- **Work instructions**: In the material below, please retype the lines from the very first through the one with "metal.use_nodes = True", exactly and without pictures.

- **Stored data**:
┄┄┄┄┄┄┄┄┄┄┄┄┄┄┄┄┄┄┄┄

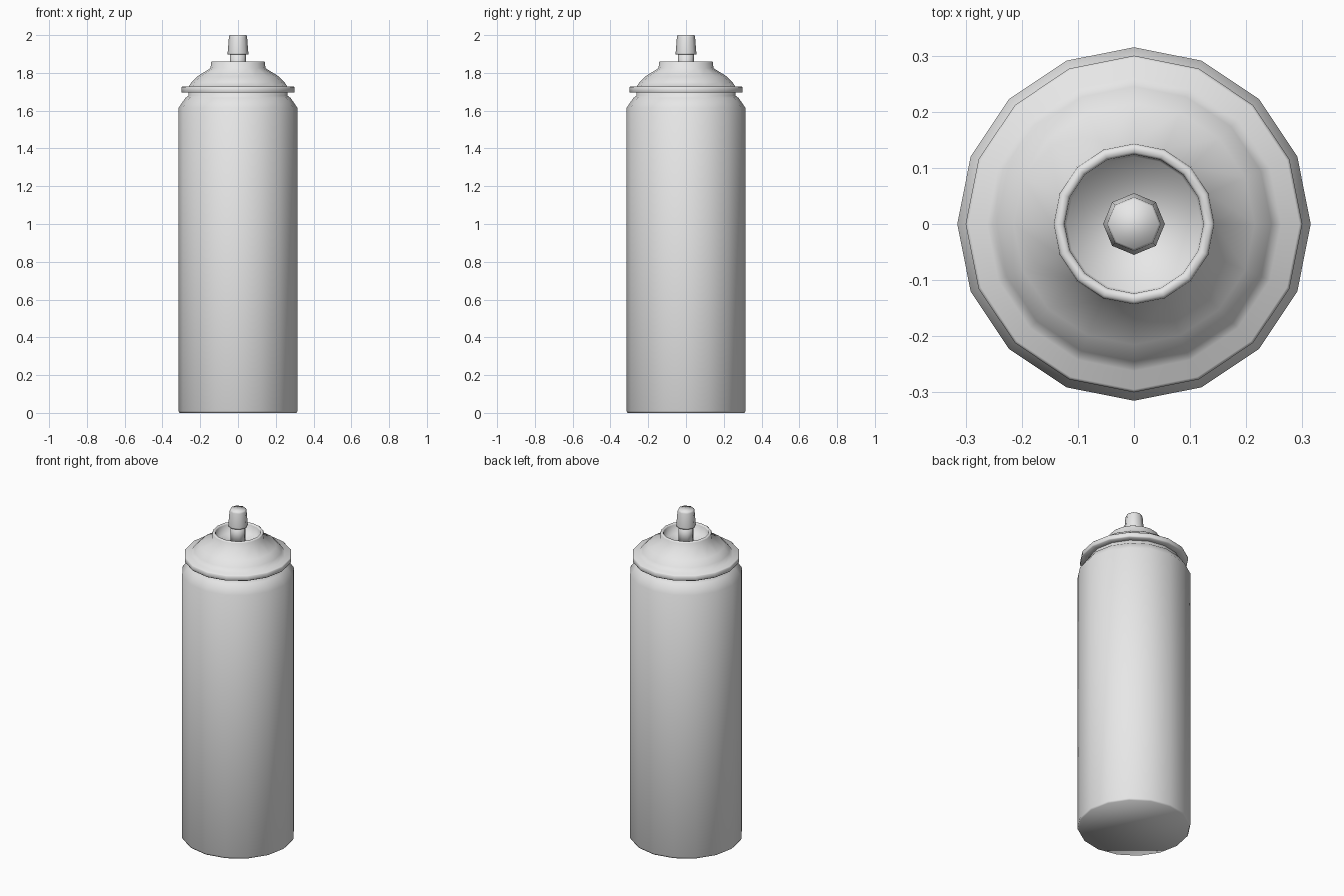
import bpy, bmesh, math

cube = bpy.data.objects.get("Cube")
if cube:
    bpy.data.objects.remove(cube, do_unlink=True)

# Single plain metal colour
GREY = (0.8, 0.8, 0.8, 1.0)
metal = bpy.data.materials.new("light_grey")
metal.use_nodes = True
metal.diffuse_color = GREY
metal.node_tree.nodes["Principled BSDF"].inputs["Base Color"].default_value = GREY


def lathe(name, profile, sides):
    """Revolve a (radius, height) profile, closing both ends with flat caps."""
    bm = bmesh.new()
    rings = []
    for radius, z in profile:
        angles = [math.tau * i / sides for i in range(sides)]
        rings.append([bm.verts.new((radius * math.cos(a), radius * math.sin(a), z))
                      for a in angles])
    for low, high in zip(rings, rings[1:]):
        for i in range(sides):
            j = (i + 1) % sides
            bm.faces.new((low[i], low[j], high[j], high[i]))
    bm.faces.new(rings[0][::-1])
    bm.faces.new(rings[-1])
    for face in bm.faces:
        face.smooth = True
    mesh = bpy.data.meshes.new(name)
    bm.to_mesh(mesh)
    bm.free()
    mesh.materials.append(metal)
    obj = bpy.data.objects.new(name, mesh)
    bpy.context.collection.objects.link(obj)
    return obj


# Can wall with a tiny bottom bevel, sloped shoulder and narrow neck
lathe("can_body", [(0.31, 0), (0.315, 0.01), (0.315, 1.615), (0.278, 1.668),
                   (0.262, 1.68), (0.262, 1.70)], 16)

# Domed lid: rolled rim, dome, raised collar and sunken well
lathe("domed_lid", [(0.265, 1.695), (0.297, 1.695), (0.30, 1.70), (0.30, 1.722),
                    (0.295, 1.727), (0.262, 1.727), (0.245, 1.752), (0.215, 1.782),
                    (0.145, 1.825), (0.143, 1.855), (0.138, 1.86), (0.128, 1.86),
                    (0.124, 1.853), (0.12, 1.80)], 16)

# Valve stem and the tapered push button on it
lathe("valve_stem", [(0.043, 1.79), (0.043, 1.91)], 8)
lathe("spray_button", [(0.04, 1.897), (0.055, 1.897), (0.055, 1.905), (0.048, 1.99),
                       (0.044, 2.0)], 8)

┄┄┄┄┄┄┄┄┄┄┄┄┄┄┄┄┄┄┄┄

- **Problem solution**:
import bpy, bmesh, math

cube = bpy.data.objects.get("Cube")
if cube:
    bpy.data.objects.remove(cube, do_unlink=True)

# Single plain metal colour
GREY = (0.8, 0.8, 0.8, 1.0)
metal = bpy.data.materials.new("light_grey")
metal.use_nodes = True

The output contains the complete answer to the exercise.